“Josh runs low 4.5. Strong hands, strong runner with the ball,” Dillingham said. “When the ball is in his hands, he becomes a running back. When the ball’s in the air, he goes and gets it. So he’s got that great balance of being that big wideout that can go win contested catches, shrugs off the corner and goes for 70.”

“We needed somebody to go make those contested catches, and somebody who could make a play with the ball in their hands.”

Like so many others in this recruiting class, Dillingham sees a player who has a passion to get better.

“This is another kid, all he knows how to do is work,” Dillingham said. “Work, work, work. He fits that mold of what we’re looking for.”

FSU added two good prospects at receiver and will likely add another, possibly from the transfer portal.

As I listened to Norvell speak, and thought about the culture of entitlement he is changing, I thought maybe we don’t need those five-star players we have always wanted, at least not right now, not where this team is today.

And that’s when I began to hear a choir in my head, and the voice of Mick Jagger. You are welcome to sing along with me to this Rolling Stones classic:  

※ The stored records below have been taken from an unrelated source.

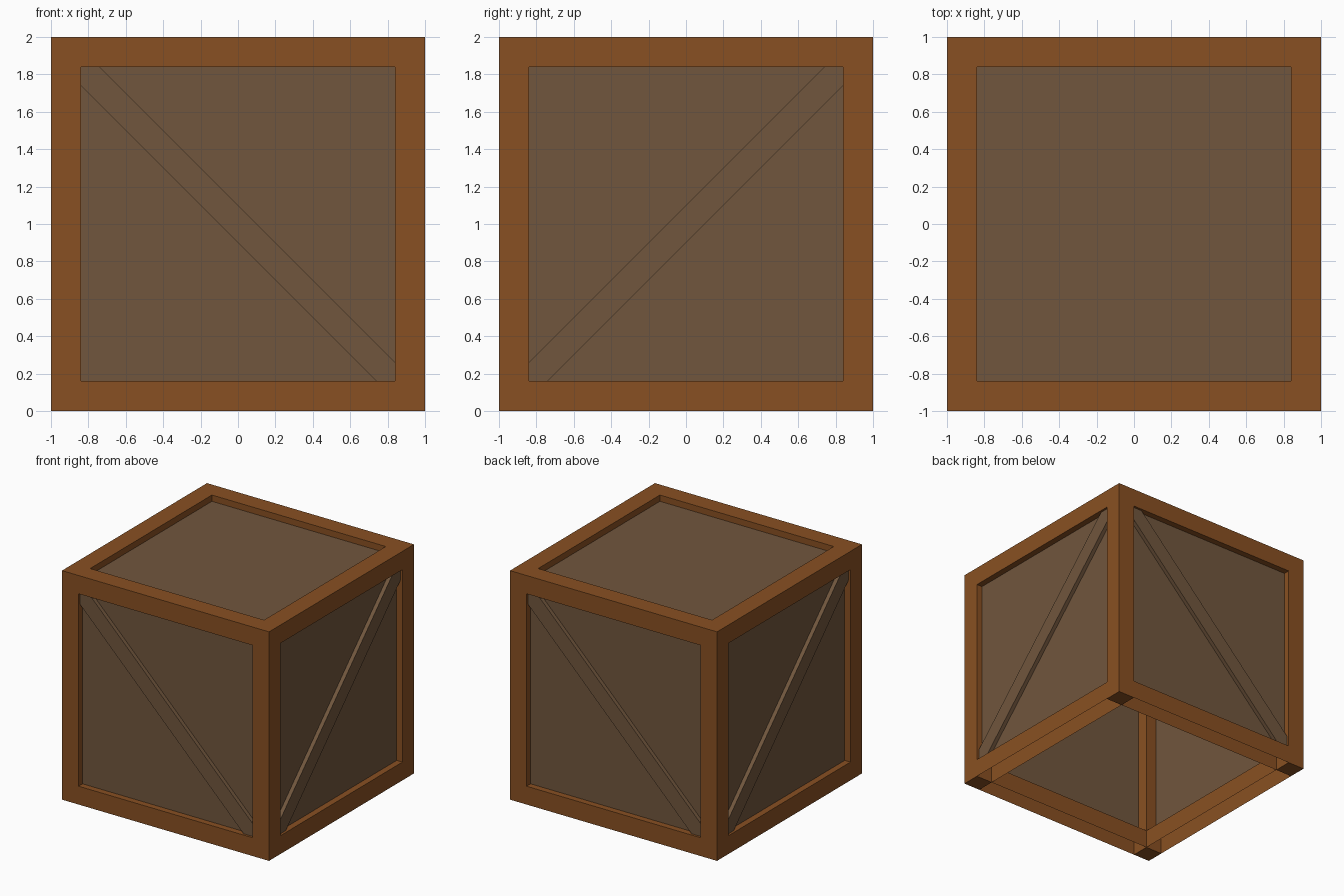
import bpy, bmesh, math
from mathutils import Matrix, Vector

if "Cube" in bpy.data.objects:
    bpy.data.objects.remove(bpy.data.objects["Cube"])

W = 0.16          # frame bar width
I = 1 - W         # inner half-opening
PANEL = 0.945     # panel plane distance from the centre
BRACE = 0.98      # outer face of the braces


def material(name, rgb):
    m = bpy.data.materials.new(name)
    lin = [((c / 255 + 0.055) / 1.055) ** 2.4 for c in rgb]
    m.diffuse_color = (*lin, 1)
    m.use_nodes = True
    m.node_tree.nodes["Principled BSDF"].inputs["Base Color"].default_value = m.diffuse_color
    return m


frame_wood = material("frame_wood", (137, 80, 34))
panel_wood = material("panel_wood", (113, 86, 61))


def finish(name, bm, mat):
    bmesh.ops.recalc_face_normals(bm, faces=bm.faces)
    me = bpy.data.meshes.new(name)
    bm.to_mesh(me)
    bm.free()
    me.materials.append(mat)
    ob = bpy.data.objects.new(name, me)
    bpy.context.collection.objects.link(ob)
    return ob


def box(name, lo, hi, skip=()):
    """Box between two corners, leaving out faces whose normal is in skip."""
    bm = bmesh.new()
    bmesh.ops.create_cube(bm, size=1)
    bm.normal_update()
    gone = [f for f in bm.faces if any(f.normal.dot(Vector(s)) > 0.9 for s in skip)]
    bmesh.ops.delete(bm, geom=gone, context='FACES')
    lo, hi = Vector(lo), Vector(hi)
    for v in bm.verts:
        v.co = Vector([lo[i] + (v.co[i] + 0.5) * (hi[i] - lo[i]) for i in range(3)])
    return finish(name, bm, frame_wood)


# Corner posts
for sx in (-1, 1):
    for sy in (-1, 1):
        xs, ys = sorted((sx, sx * I)), sorted((sy, sy * I))
        box("corner_post", (xs[0], ys[0], 0), (xs[1], ys[1], 2))

# Rails between the posts; the lower ones are hollow underneath
for s in (-1, 1):
    a, b = sorted((s, s * I))
    for name, z, under in (("bottom_rail", 0, [(0, 0, -1)]), ("top_rail", 2 - W, [])):
        box(name, (-I, a, z), (I, b, z + W), [(1, 0, 0), (-1, 0, 0)] + under)
        box(name, (a, -I, z), (b, I, z + W), [(0, 1, 0), (0, -1, 0)] + under)


def plate(name, outline, depth, back=None):
    """Outline in (x, z) on the front; extruded back to a second depth if given."""
    bm = bmesh.new()
    face = bm.faces.new([bm.verts.new((x, -depth, z)) for x, z in outline])
    if back is not None:
        ext = bmesh.ops.extrude_face_region(bm, geom=[face])
        for v in ext["geom"]:
            if isinstance(v, bmesh.types.BMVert):
                v.co.y = -back
    return bm


square = [(-I, W), (I, W), (I, 2 - W), (-I, 2 - W)]
c = 0.74
diagonal = [(-I, 2 - W), (-I, 1 + c), (c, W), (I, W), (I, 1 - c), (-c, 2 - W)]

# Side panels and diagonal braces, turned around the crate
for k, side in enumerate(("front", "right", "back", "left")):
    rot = Matrix.Rotation(k * math.pi / 2, 4, 'Z')
    bm = plate(side, square, PANEL)
    bm.transform(rot)
    finish(side + "_panel", bm, panel_wood)
    flip = -1 if k % 2 else 1
    bm = plate(side, [(flip * x, z) for x, z in diagonal], BRACE, PANEL - 0.0005)
    # drop the hidden back face against the panel
    bm.normal_update()
    hidden = [f for f in bm.faces if all(v.co.y > -PANEL for v in f.verts)]
    bmesh.ops.delete(bm, geom=hidden, context='FACES')
    bm.transform(rot)
    finish(side + "_brace", bm, panel_wood)

# Lid panel
bm = bmesh.new()
bm.faces.new([bm.verts.new((x, y, 1 + PANEL)) for x, y in ((-I, -I), (I, -I), (I, I), (-I, I))])
finish("top_panel", bm, panel_wood)
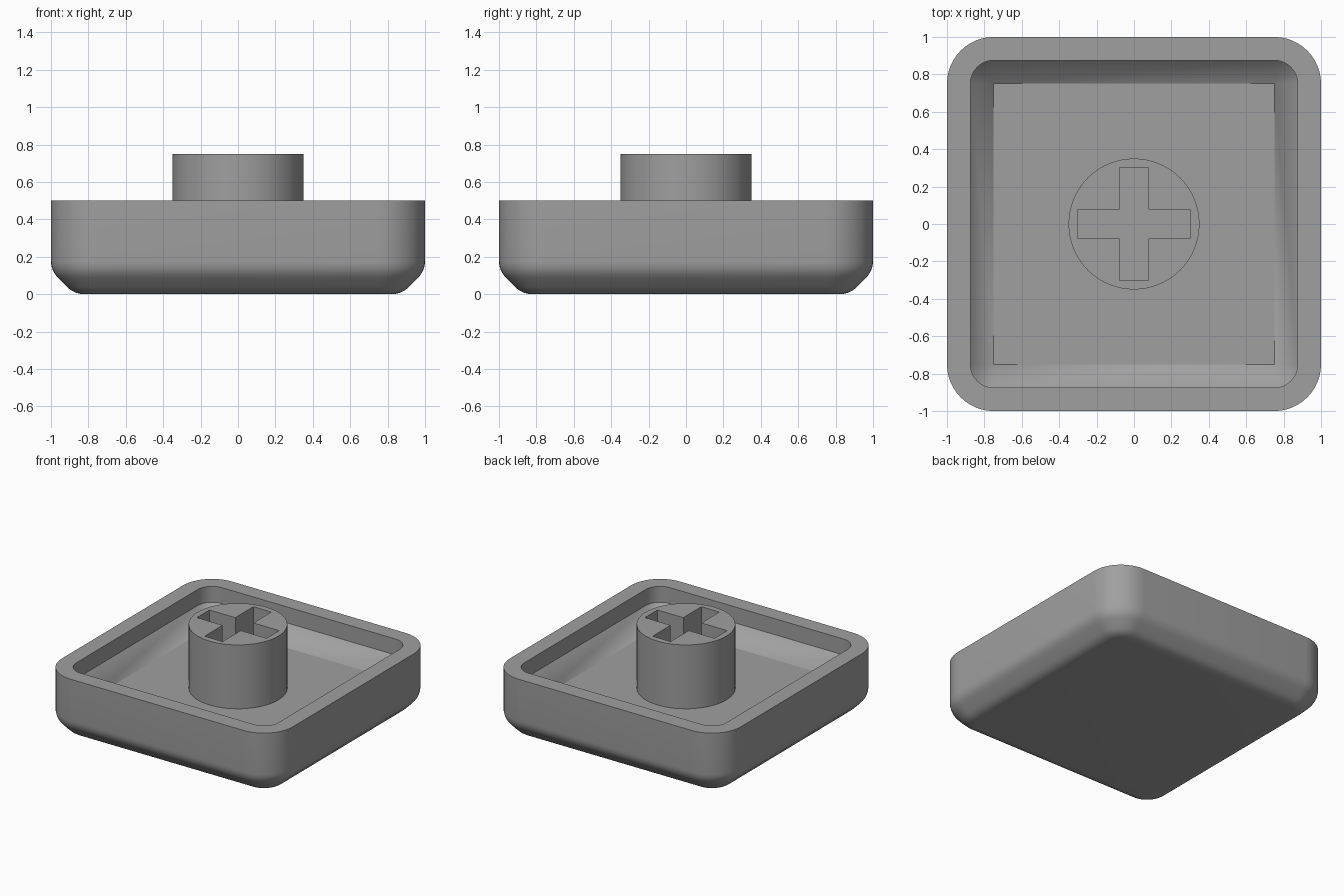
import bpy, bmesh, math

if "Cube" in bpy.data.objects:
    bpy.data.objects.remove(bpy.data.objects["Cube"])

grey = bpy.data.materials.new("mid grey")
grey.diffuse_color = (0.35, 0.35, 0.35, 1)
grey.use_nodes = True
grey.node_tree.nodes["Principled BSDF"].inputs["Base Color"].default_value = grey.diffuse_color


def finish(bm, name):
    bmesh.ops.remove_doubles(bm, verts=bm.verts, dist=1e-5)
    bmesh.ops.recalc_face_normals(bm, faces=bm.faces)
    mesh = bpy.data.meshes.new(name)
    bm.to_mesh(mesh)
    bm.free()
    mesh.materials.append(grey)
    ob = bpy.data.objects.new(name, mesh)
    bpy.context.collection.objects.link(ob)
    bpy.ops.object.select_all(action='DESELECT')
    ob.select_set(True)
    bpy.context.view_layer.objects.active = ob
    bpy.ops.object.shade_smooth_by_angle(angle=math.radians(30))
    return ob


def rounded_square(bm, half, radius, z, steps=12):
    ring = []
    for q in range(4):
        mid = math.radians(45 + 90 * q)
        cx = math.copysign(half - radius, math.cos(mid))
        cy = math.copysign(half - radius, math.sin(mid))
        for i in range(steps + 1):
            a = math.radians(90 * (q + i / steps))
            ring.append(bm.verts.new((cx + radius * math.cos(a),
                                      cy + radius * math.sin(a), z)))
    return ring


def bridge(bm, a, b):
    n = len(a)
    for i in range(n):
        bm.faces.new((a[i], a[(i + 1) % n], b[(i + 1) % n], b[i]))


# Hollow cap: outer wall with a filleted chamfer, then rim, inner wall and floor
FILLET, CHAMFER, SEGS = 0.125, 0.125, 5
tangent = FILLET * math.tan(math.radians(22.5))
low = 1 - CHAMFER - tangent          # half width of the flat underside
profile = []                         # (half width, z)
for i in range(SEGS + 1):            # underside into chamfer
    a = math.radians(45 * i / SEGS)
    profile.append((low + FILLET * math.sin(a), FILLET * (1 - math.cos(a))))
for i in range(SEGS + 1):            # chamfer into side wall
    a = math.radians(45 + 45 * i / SEGS)
    profile.append((1 - FILLET + FILLET * math.sin(a),
                    CHAMFER + tangent - FILLET * math.cos(a)))
profile.append((1, 0.5))

bm = bmesh.new()
rings = [rounded_square(bm, h, 0.25 - (1 - h), z) for h, z in profile]
rings += [rounded_square(bm, h, h - 0.75, z)
          for h, z in ((0.875, 0.5), (0.875, 0.375), (0.75, 0.25))]
for a, b in zip(rings, rings[1:]):
    bridge(bm, a, b)
bm.faces.new(rings[0])
bm.faces.new(rings[-1][::13])        # square floor from the four corners
finish(bm, "cap_shell")

# Round stem with a cross-shaped socket
bm = bmesh.new()
FLOOR, TOP, R, ARM, W = 0.25, 0.75, 0.35, 0.302, 0.078
circle = [(R * math.cos(math.tau * i / 64), R * math.sin(math.tau * i / 64))
          for i in range(64)]
cross = []
for q in range(4):
    c, s = round(math.cos(q * math.pi / 2)), round(math.sin(q * math.pi / 2))
    for x, y in ((ARM, -W), (ARM, W), (W, W)):
        cross.append((x * c - y * s, x * s + y * c))
top_edges = []
for outline in (circle, cross):
    lower = [bm.verts.new((x, y, FLOOR)) for x, y in outline]
    upper = [bm.verts.new((x, y, TOP)) for x, y in outline]
    bridge(bm, lower, upper)
    n = len(upper)
    top_edges += [bm.edges.get((upper[i], upper[(i + 1) % n])) for i in range(n)]
bmesh.ops.triangle_fill(bm, edges=top_edges, use_beauty=True, normal=(0, 0, 1))
finish(bm, "stem")
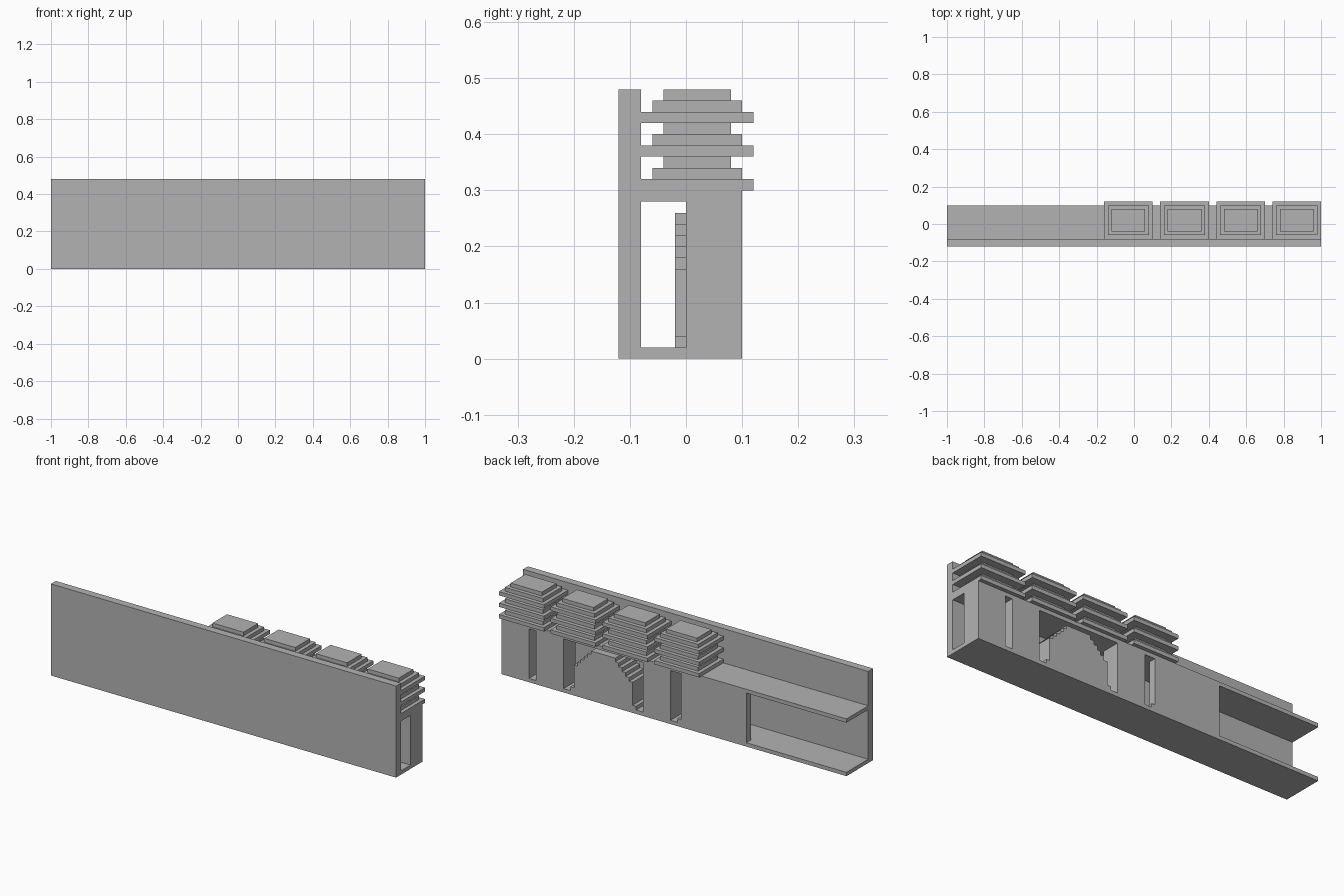
import bpy
import bmesh

cube = bpy.data.objects.get("Cube")
if cube:
    bpy.data.objects.remove(cube, do_unlink=True)

# Single stone grey
stone = bpy.data.materials.new("stone_grey")
stone.use_nodes = True
GREY = (0.45, 0.45, 0.45, 1)
stone.diffuse_color = GREY
stone.node_tree.nodes["Principled BSDF"].inputs["Base Color"].default_value = GREY


def prism(name, outline, y0, y1):
    """Extrude an x-z outline from y0 to y1."""
    bm = bmesh.new()
    face = bm.faces.new([bm.verts.new((x, y0, z)) for x, z in outline])
    top = bmesh.ops.extrude_face_region(bm, geom=[face])["geom"]
    moved = [v for v in top if isinstance(v, bmesh.types.BMVert)]
    bmesh.ops.translate(bm, verts=moved, vec=(0, y1 - y0, 0))
    bmesh.ops.recalc_face_normals(bm, faces=bm.faces)
    mesh = bpy.data.meshes.new(name)
    bm.to_mesh(mesh)
    bm.free()
    mesh.materials.append(stone)
    obj = bpy.data.objects.new(name, mesh)
    bpy.context.collection.objects.link(obj)
    return obj


def box(name, x0, x1, y0, y1, z0, z1):
    return prism(name, [(x0, z0), (x1, z0), (x1, z1), (x0, z1)], y0, y1)


FLOOR, CEILING, STEP, BACK = 0.02, 0.28, 0.02, 0.10

# Long shell: tall front wall, floor and roof slab
box("front_wall", -1, 1, -0.12, -0.08, 0, 0.48)
box("floor", -1, 1, -0.08, BACK, 0, FLOOR)
box("roof_slab", -1, 1, -0.08, BACK, CEILING, CEILING + STEP)

# Back wall sections between the doorways
box("end_wall", 0.84, 1, 0, BACK, FLOOR, CEILING)
box("wall_pier", 0.64, 0.80, 0, BACK, FLOOR, CEILING)
box("middle_wall", 0.02, 0.18, 0, BACK, FLOOR, CEILING)
box("thin_wall", -0.42, -0.04, 0.06, BACK, FLOOR, CEILING)
box("door_step", -0.04, -0.02, 0.06, BACK, FLOOR, FLOOR + STEP)

# Stepped gable block standing in the wide opening, on a low plinth
centre, half = 0.41, 0.17
side = [(half + STEP, FLOOR), (half + STEP, FLOOR + STEP), (half, FLOOR + STEP)]
x, z = half, 0.16
for i in range(6):
    side.append((x, z))
    if i < 5:
        x -= STEP
        side.append((x, z))
        z += STEP
outline = [(centre + a, b) for a, b in side] + [(centre - a, b) for a, b in reversed(side)]
prism("stepped_gable", outline, -0.02, BACK)

# Four roof towers, each three storeys of three shrinking tiers
for t in range(4):
    left = -0.16 + 0.30 * t
    for level in range(9):
        inset = STEP * (level % 3)
        base = 0.30 + STEP * level
        box(f"tower_{t + 1}_tier_{level + 1}", left + inset, left + 0.26 - inset,
            -0.08 + inset, 0.12 - inset, base, base + STEP)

“You can’t always get what you want, 

But if you try sometimes, 

You just might find, 

You get what you need.”